* [Record set]
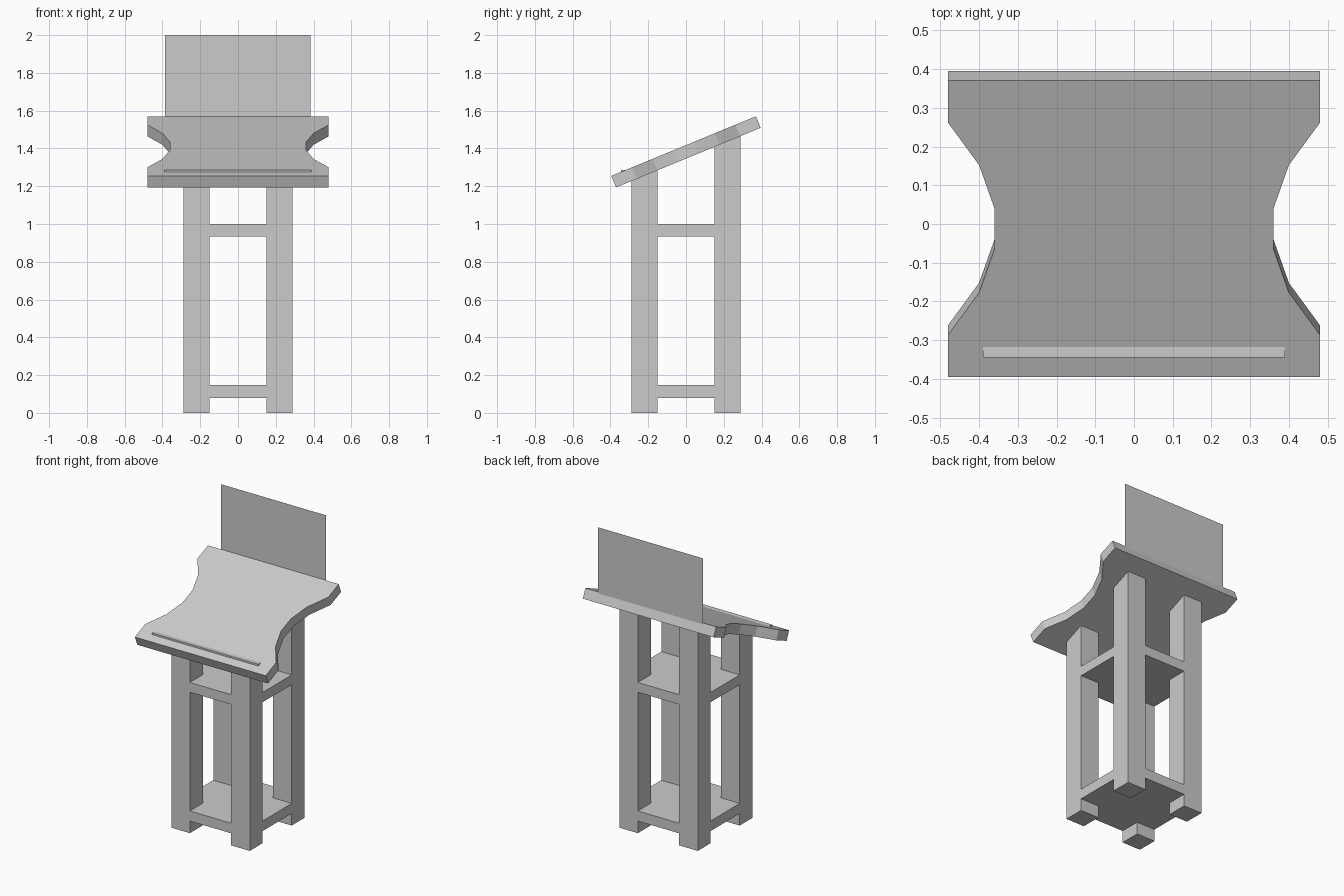
import bpy, bmesh, math
from mathutils import Matrix, Vector

if "Cube" in bpy.data.objects:
    bpy.data.objects.remove(bpy.data.objects["Cube"])

TILT = math.radians(22.4)
BOARD_T = 0.066
BOARD_Z = 1.382          # height of the board's centre


def make(name, bm, matrix=None):
    bmesh.ops.recalc_face_normals(bm, faces=bm.faces[:])
    me = bpy.data.meshes.new(name)
    bm.to_mesh(me)
    bm.free()
    ob = bpy.data.objects.new(name, me)
    if matrix:
        ob.matrix_world = matrix
    bpy.context.collection.objects.link(ob)
    return ob


def prism(name, outline, z0, z1, matrix=None):
    bm = bmesh.new()
    face = bm.faces.new([bm.verts.new((x, y, z0)) for x, y in outline])
    ext = bmesh.ops.extrude_face_region(bm, geom=[face])
    top = [v for v in ext["geom"] if isinstance(v, bmesh.types.BMVert)]
    bmesh.ops.translate(bm, verts=top, vec=(0, 0, z1 - z0))
    return make(name, bm, matrix)


def rect(x0, x1, y0, y1):
    return [(x0, y0), (x1, y0), (x1, y1), (x0, y1)]


# sloped reading board with waisted sides
side = [(0.48, 0.414), (0.48, 0.296), (0.40, 0.178), (0.36, 0.056)]
right = side + [(x, -y) for x, y in reversed(side)]
outline = right + [(-x, y) for x, y in reversed(right)]
tilt = Matrix.Translation((0, 0, BOARD_Z)) @ Matrix.Rotation(TILT, 4, 'X')
prism("reading_board", outline, -BOARD_T / 2, BOARD_T / 2, tilt)

# book stop ledge
prism("book_ledge", rect(-0.39, 0.39, -0.345, -0.312), 1.262, 1.287)

# four legs, tops cut to the slope just inside the board
IN, OUT = 0.152, 0.288
under = BOARD_Z - BOARD_T / 2 / math.cos(TILT) + 0.004
for sy, depth in ((-1, "front"), (1, "back")):
    for sx, hand in ((-1, "left"), (1, "right")):
        xs, ys = sorted((sx * IN, sx * OUT)), sorted((sy * IN, sy * OUT))
        leg = prism(f"{depth}_{hand}_leg", rect(*xs, *ys), 0, 1)
        for v in leg.data.vertices:
            if v.co.z > 0.5:
                v.co.z = under + v.co.y * math.tan(TILT)

# cross-shaped shelves fitted between the legs, flush with their outer faces
quarter = [(OUT, -IN), (OUT, IN), (IN, IN)]
cross = []
for k in range(4):
    for p in quarter:
        q = Matrix.Rotation(k * math.pi / 2, 2) @ Vector(p)
        cross.append((q.x, q.y))
prism("lower_shelf", cross, 0.08, 0.147)
prism("upper_shelf", cross, 0.935, 1.0)

# thin upright back panel
bm = bmesh.new()
bm.faces.new([bm.verts.new((x, 0.3735, z)) for x, z in
              ((-0.387, 1.56), (0.383, 1.56), (0.383, 2.0), (-0.387, 2.0))])
make("back_panel", bm)
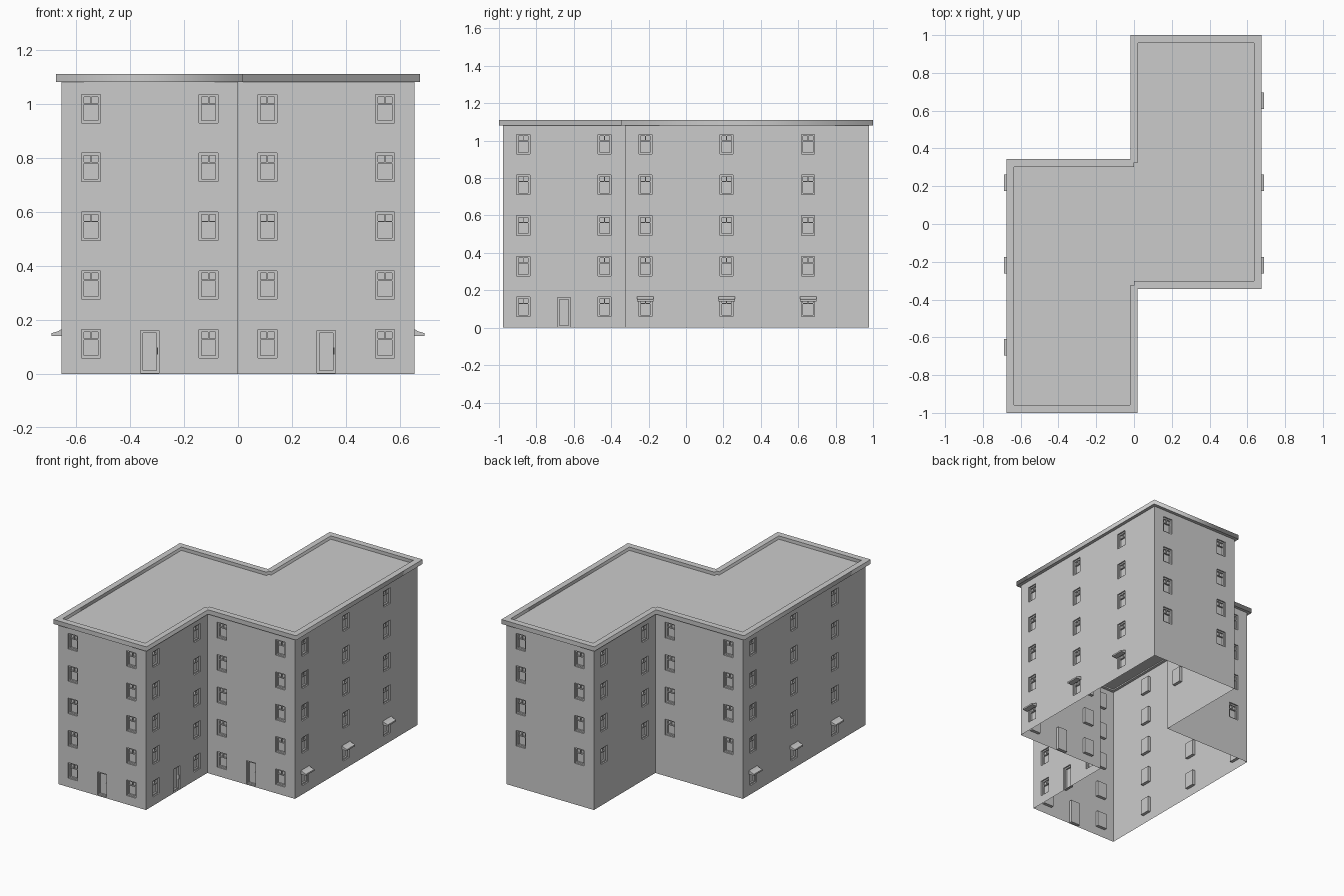
import bpy, bmesh
from mathutils import Matrix, Vector

if "Cube" in bpy.data.objects:
    bpy.data.objects.remove(bpy.data.objects["Cube"])

M = 0.2175            # wall module (bay width = storey height)
FLOORS = 5
DEPTH = 0.02          # recess of windows and doors


def finish(bm, name):
    bmesh.ops.remove_doubles(bm, verts=bm.verts, dist=1e-5)
    mesh = bpy.data.meshes.new(name)
    bm.to_mesh(mesh)
    bm.free()
    ob = bpy.data.objects.new(name, mesh)
    bpy.context.collection.objects.link(ob)
    return ob


def rect(x0, x1, z0, z1, y, mat):
    return [mat @ Vector(p) for p in ((x0, y, z0), (x1, y, z0), (x1, y, z1), (x0, y, z1))]


def face(bm, pts):
    bm.faces.new([bm.verts.new(p) for p in pts])


def box(bm, x0, x1, y0, y1, z0, z1, mat):
    m = mat @ Matrix.Translation(((x0 + x1) / 2, (y0 + y1) / 2, (z0 + z1) / 2))
    m = m @ Matrix.Diagonal((x1 - x0, y1 - y0, z1 - z0, 1))
    bmesh.ops.create_cube(bm, size=1, matrix=m)


def cell(bm, mat, hole):
    """One wall bay, with a recessed opening if hole is given."""
    outer = rect(-M / 2, M / 2, 0, M, 0, mat)
    if not hole:
        return face(bm, outer)
    inner = rect(*hole, 0, mat)
    back = rect(*hole, DEPTH, mat)
    for a, b in ((outer, inner), (inner, back)):
        for i in range(4):
            j = (i + 1) % 4
            face(bm, (a[i], a[j], b[j], b[i]))
    face(bm, back)


def frame(bm, mat, x0, x1, z0, z1, w=0.009):
    y0, y1 = 0.009, DEPTH
    box(bm, x0, x0 + w, y0, y1, z0, z1, mat)
    box(bm, x1 - w, x1, y0, y1, z0, z1, mat)
    box(bm, x0 + w, x1 - w, y0, y1, z0, z0 + w, mat)
    box(bm, x0 + w, x1 - w, y0, y1, z1 - w, z1, mat)


def canopy(bm, mat):
    prof = [(0, .166), (-.014, .157), (-.037, .151), (-.037, .141), (0, .141)]
    ends = [[mat @ Vector((x, y, z)) for y, z in prof] for x in (-.044, .044)]
    face(bm, ends[0])
    face(bm, ends[1][::-1])
    for i in range(5):
        j = (i + 1) % 5
        face(bm, (ends[0][j], ends[0][i], ends[1][i], ends[1][j]))


WINDOW = (-0.035, 0.035, 0.059, 0.164)
DOOR = (-0.034, 0.034, 0.004, 0.161)

# footprint corners in modules, counter-clockwise, with what the ground floor has
WALLS = [((-3, -4.5), "door"), ((0, -4.5), "door"), ((0, -1.5), "door"), ((3, -1.5), "canopy"),
         ((3, 4.5), "blank"), ((0, 4.5), "blank"), ((0, 1.5), "blank"), ((-3, 1.5), "canopy")]

walls, wframes, doors, canopies = (bmesh.new() for _ in range(4))
for k, (a, kind) in enumerate(WALLS):
    a = Vector(a)
    d = Vector(WALLS[(k + 1) % 8][0]) - a
    n = round(d.length)
    d.normalize()
    rot = Matrix(((d.x, -d.y, 0, 0), (d.y, d.x, 0, 0), (0, 0, 1, 0), (0, 0, 0, 1)))
    for i in range(n):
        p = (a + d * (i + 0.5)) * M
        for f in range(FLOORS):
            mat = Matrix.Translation((p.x, p.y, f * M)) @ rot
            hole = None
            if i % 2 == 0 and (f > 0 or kind != "blank"):
                # window: frame, transom and upper mullion
                hole = WINDOW
                frame(wframes, mat, *hole)
                box(wframes, -.026, .026, .011, DEPTH, .126, .131, mat)
                box(wframes, -.0025, .0025, .011, DEPTH, .131, .155, mat)
                if f == 0 and kind == "canopy":
                    canopy(canopies, mat)
            elif i == 1 and f == 0 and kind == "door":
                hole = DOOR
                frame(doors, mat, *hole)
                box(doors, .027, .031, .002, .009, .072, .098, mat)   # handle
            cell(walls, mat, hole)

finish(walls, "walls")
finish(wframes, "window_frames")
finish(doors, "door_frames")
finish(canopies, "window_canopies")

# flat roof sheet
bm = bmesh.new()
face(bm, [(c[0] * M, c[1] * M, FLOORS * M) for c, _ in WALLS])
finish(bm, "roof")

# parapet ring around the roof, second half is the first turned by 180 degrees
outer = [(-.674, -1), (.018, -1), (.018, -.345), (.674, -.345)]
inner = [(-.634, -.958), (-.02, -.958), (-.02, -.325), (0, -.325), (0, -.303), (.634, -.303)]
curve = bpy.data.curves.new("parapet", "CURVE")
curve.dimensions = "2D"
curve.fill_mode = "BOTH"
curve.extrude = 0.015
for half in (outer, inner):
    pts = half + [(-x, -y) for x, y in half]
    s = curve.splines.new("POLY")
    s.points.add(len(pts) - 1)
    for sp, (x, y) in zip(s.points, pts):
        sp.co = (x, y, 0, 1)
    s.use_cyclic_u = True
parapet = bpy.data.objects.new("parapet", curve)
parapet.location.z = 1.095
bpy.context.collection.objects.link(parapet)
bpy.ops.object.select_all(action="DESELECT")
parapet.select_set(True)
bpy.context.view_layer.objects.active = parapet
bpy.ops.object.convert(target="MESH")
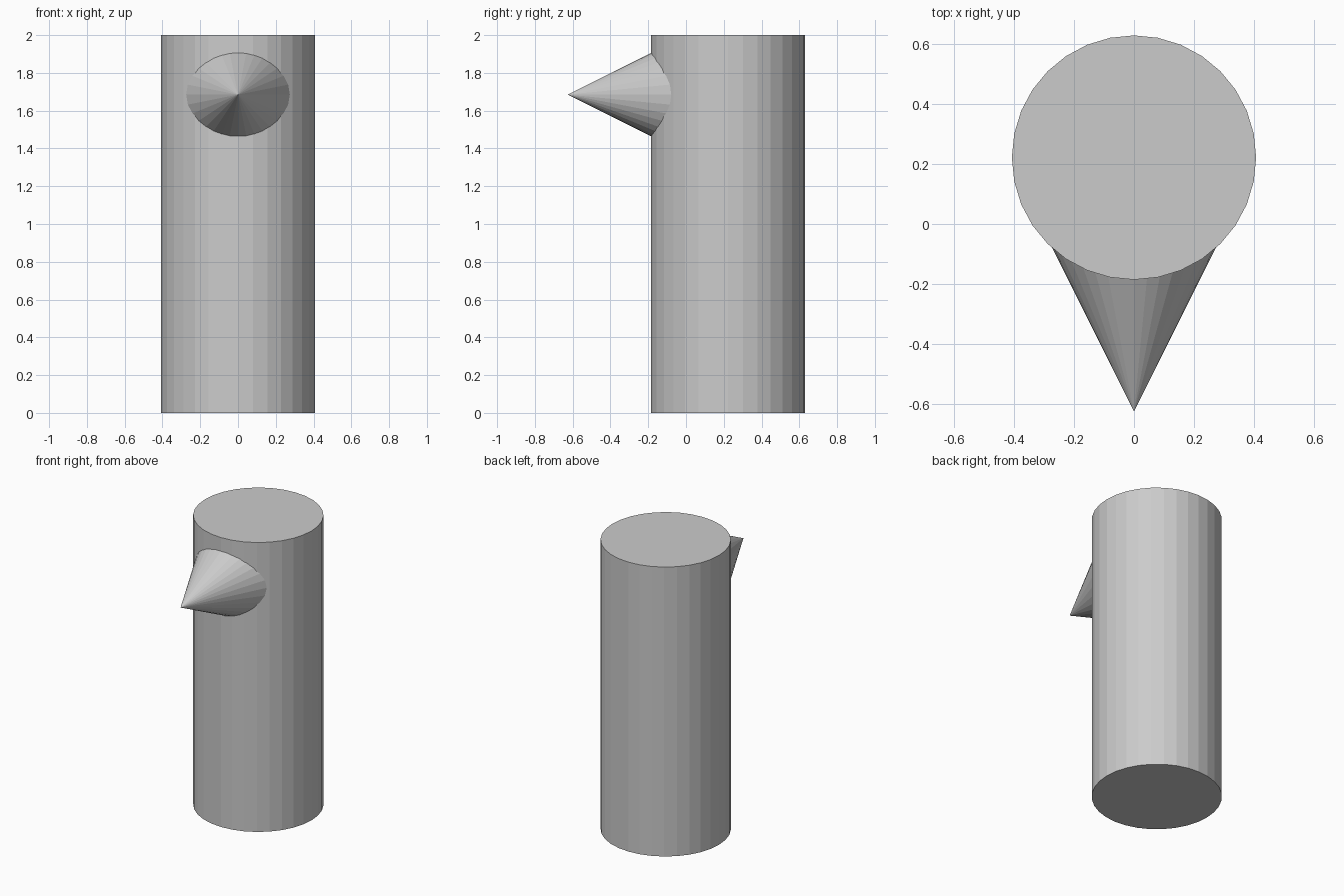
import bpy
from math import radians

if "Cube" in bpy.data.objects:
    bpy.data.objects.remove(bpy.data.objects["Cube"])

BODY_R, BODY_Y, HEIGHT = 0.408, 0.222, 2.0
TIP_Y, SPIKE_Z = -0.627, 1.685
SPIKE_R, SPIKE_LEN = 0.30, 0.60   # base is buried inside the body

# Upright cylindrical body
bpy.ops.mesh.primitive_cylinder_add(vertices=32, radius=BODY_R, depth=HEIGHT,
                                    location=(0, BODY_Y, HEIGHT / 2))
bpy.context.object.name = "body"

# Cone pointing forward, sunk into the body near the top
bpy.ops.mesh.primitive_cone_add(vertices=32, radius1=SPIKE_R, radius2=0, depth=SPIKE_LEN,
                                location=(0, TIP_Y + SPIKE_LEN / 2, SPIKE_Z),
                                rotation=(radians(90), 0, 0))
bpy.context.object.name = "front_cone"
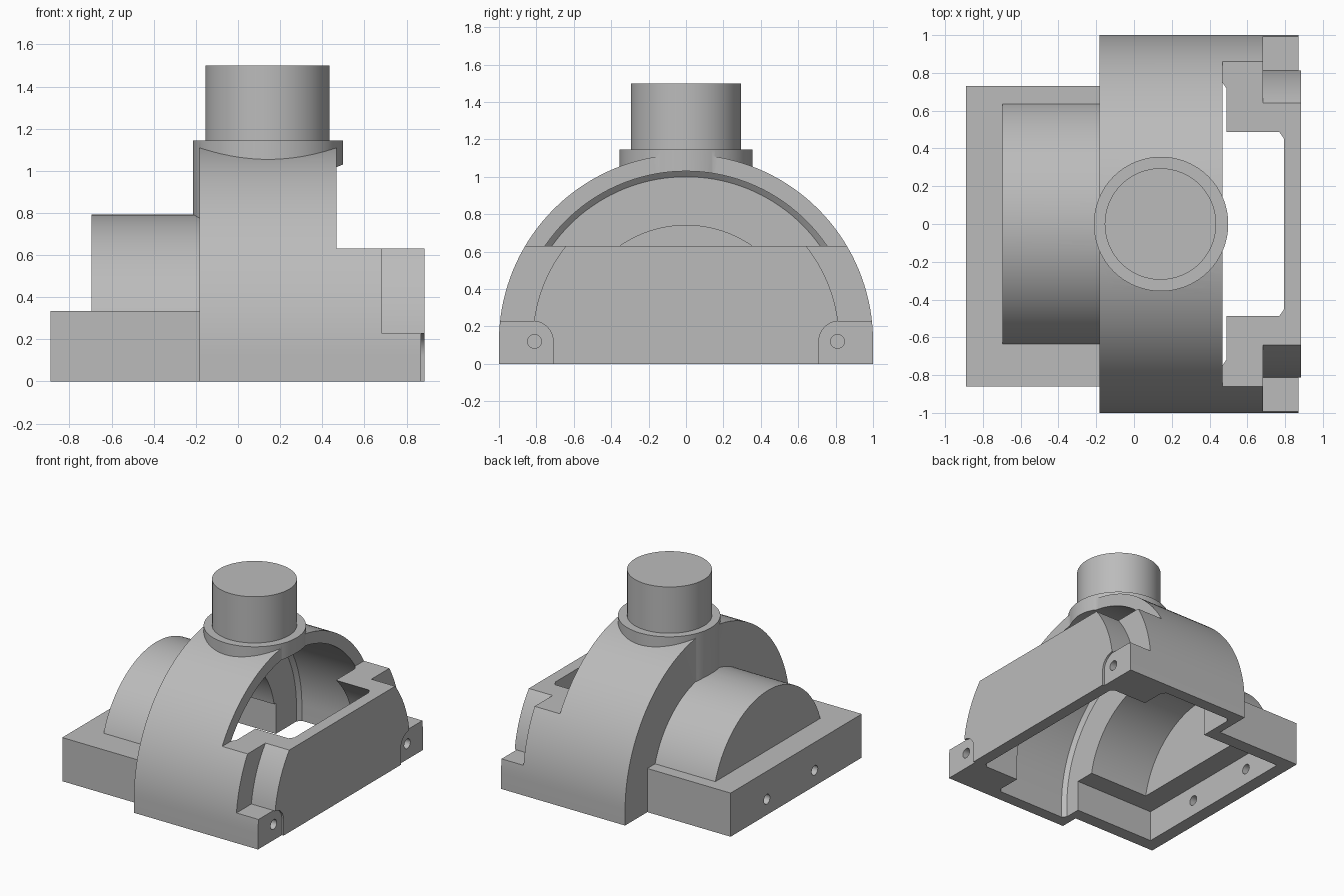
import bpy, bmesh, math
from mathutils import Matrix

cube = bpy.data.objects.get("Cube")
if cube:
    bpy.data.objects.remove(cube)

AXIS_Z = 0.12      # height of the long axis of all arches
SEGMENTS = 72      # arc steps over a half turn
LOW = -0.2         # solids start below the floor and are trimmed flat later

grey = bpy.data.materials.new("light grey")
grey.use_nodes = True
grey.diffuse_color = (0.5, 0.5, 0.5, 1)
grey.node_tree.nodes["Principled BSDF"].inputs["Base Color"].default_value = (0.5, 0.5, 0.5, 1)


def make(name, bm):
    bmesh.ops.recalc_face_normals(bm, faces=bm.faces)
    mesh = bpy.data.meshes.new(name)
    bm.to_mesh(mesh)
    bm.free()
    mesh.materials.append(grey)
    obj = bpy.data.objects.new(name, mesh)
    bpy.context.collection.objects.link(obj)
    return obj


def loft(name, sections):
    """Join (x, outline of y-z points) sections along x and cap both ends."""
    bm = bmesh.new()
    rings = [[bm.verts.new((x, y, z)) for y, z in outline] for x, outline in sections]
    for a, b in zip(rings, rings[1:]):
        for i in range(len(a)):
            j = (i + 1) % len(a)
            bm.faces.new((a[i], a[j], b[j], b[i]))
    bm.faces.new(rings[0])
    bm.faces.new(rings[-1])
    return make(name, bm)


def arch_outline(r, bottom):
    """Half circle with straight legs, or a circle cap when bottom is above the axis."""
    start = math.asin(max(0, bottom - AXIS_Z) / r)
    steps = [math.pi * i / SEGMENTS for i in range(SEGMENTS + 1)]
    angles = [start] + [a for a in steps if start + 0.001 < a < math.pi - start - 0.001] + [math.pi - start]
    pts = [(r * math.cos(a), AXIS_Z + r * math.sin(a)) for a in angles]
    if bottom < AXIS_Z:
        pts = [(r, bottom)] + pts + [(-r, bottom)]
    return pts


def arch(name, rings, bottom=LOW):
    return loft(name, [(x, arch_outline(r, bottom)) for x, r in rings])


def box(name, x0, x1, y0, y1, z0, z1):
    outline = [(y0, z0), (y1, z0), (y1, z1), (y0, z1)]
    return loft(name, [(x0, outline), (x1, outline)])


def cylinder(name, r, length, centre, along_x=False, sides=96):
    bm = bmesh.new()
    turn = Matrix.Rotation(math.pi / 2, 4, 'Y') if along_x else Matrix()
    bmesh.ops.create_cone(bm, cap_ends=True, segments=sides, radius1=r, radius2=r,
                          depth=length, matrix=Matrix.Translation(centre) @ turn)
    return make(name, bm)


def combine(target, other, operation):
    mod = target.modifiers.new("combine", 'BOOLEAN')
    mod.operation = operation
    mod.solver = 'EXACT'
    mod.object = other
    bpy.context.view_layer.update()
    bpy.context.view_layer.objects.active = target
    bpy.ops.object.modifier_apply(modifier=mod.name)
    bpy.data.objects.remove(other)


def add(other):
    combine(housing, other, 'UNION')


def cut(other):
    combine(housing, other, 'DIFFERENCE')


# Main arched shell, with corner pockets leaving low mounting tabs
housing = arch("housing", [(-0.183, 1.0), (0.87, 1.0)])
cut(box("pocket", 0.683, 1.2, -1.2, 1.2, 0.228, 1.5))
add(arch("end_wall", [(0.6, 0.82), (0.885, 0.82)]))
cut(box("step", 0.468, 1.2, -1.2, 1.2, 0.63, 1.5))

# Low side base, side arch and the collar under the neck
add(box("side_base", -0.89, -0.14, -0.86, 0.73, LOW, 0.335))
add(arch("side_arch", [(-0.695, 0.672), (-0.14, 0.672)]))
add(cylinder("collar", 0.356, 0.525, (0.143, 0, 0.8825)))

# Hollow interior, with bevelled ends
cut(arch("main_cavity", [(-0.12, 0.88), (-0.095, 0.91), (0.465, 0.91), (0.49, 0.88)], -0.4))
cut(arch("opening", [(0.465, 0.91), (1.2, 0.91)], 0.63))
cut(arch("end_cavity", [(0.46, 0.705), (0.77, 0.705), (0.795, 0.68)], -0.4))
cut(arch("side_cavity", [(-0.62, 0.62), (-0.05, 0.62)], -0.4))
cut(box("base_cavity", -0.79, -0.05, -0.76, 0.63, -0.4, 0.235))

# Round-cornered screw seats and screw holes on the tabs
for side in (-1, 1):
    corner = [math.pi * (1 - i / 24) for i in range(13)]
    seat = [(0.71, -0.4)] + [(0.818 + 0.108 * math.cos(a), AXIS_Z + 0.108 * math.sin(a)) for a in corner]
    seat += [(1.2, 0.228), (1.2, -0.4)]
    seat = [(side * y, z) for y, z in seat]
    cut(loft("screw_seat", [(0.87, seat), (1.2, seat)]))
    cut(cylinder("tab_hole", 0.037, 0.6, (0.72, side * 0.81, AXIS_Z), True, 32))
    cut(cylinder("base_hole", 0.037, 0.3, (-0.85, side * 0.29, AXIS_Z), True, 32))

# Flat underside
cut(box("floor_trim", -2, 2, -2, 2, -1, 0))

# Solid round neck on the collar
neck = cylinder("neck", 0.295, 0.36, (0.14, 0, 1.32))

for obj in (housing, neck):
    bpy.ops.object.select_all(action='DESELECT')
    obj.select_set(True)
    bpy.context.view_layer.objects.active = obj
    bpy.ops.object.shade_smooth_by_angle(angle=math.radians(25))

* [Task brief]
Exactly reproduce the lines above, starting at the one that contains "# Cone pointing" and ending at the one that contains "bpy.context.collection.objects.link(obj)", both inclusive; leave the pictures out and add no other lines.

* [Exercise result]
# Cone pointing forward, sunk into the body near the top
bpy.ops.mesh.primitive_cone_add(vertices=32, radius1=SPIKE_R, radius2=0, depth=SPIKE_LEN,
                                location=(0, TIP_Y + SPIKE_LEN / 2, SPIKE_Z),
                                rotation=(radians(90), 0, 0))
bpy.context.object.name = "front_cone"
import bpy, bmesh, math
from mathutils import Matrix

cube = bpy.data.objects.get("Cube")
if cube:
    bpy.data.objects.remove(cube)

AXIS_Z = 0.12      # height of the long axis of all arches
SEGMENTS = 72      # arc steps over a half turn
LOW = -0.2         # solids start below the floor and are trimmed flat later

grey = bpy.data.materials.new("light grey")
grey.use_nodes = True
grey.diffuse_color = (0.5, 0.5, 0.5, 1)
grey.node_tree.nodes["Principled BSDF"].inputs["Base Color"].default_value = (0.5, 0.5, 0.5, 1)


def make(name, bm):
    bmesh.ops.recalc_face_normals(bm, faces=bm.faces)
    mesh = bpy.data.meshes.new(name)
    bm.to_mesh(mesh)
    bm.free()
    mesh.materials.append(grey)
    obj = bpy.data.objects.new(name, mesh)
    bpy.context.collection.objects.link(obj)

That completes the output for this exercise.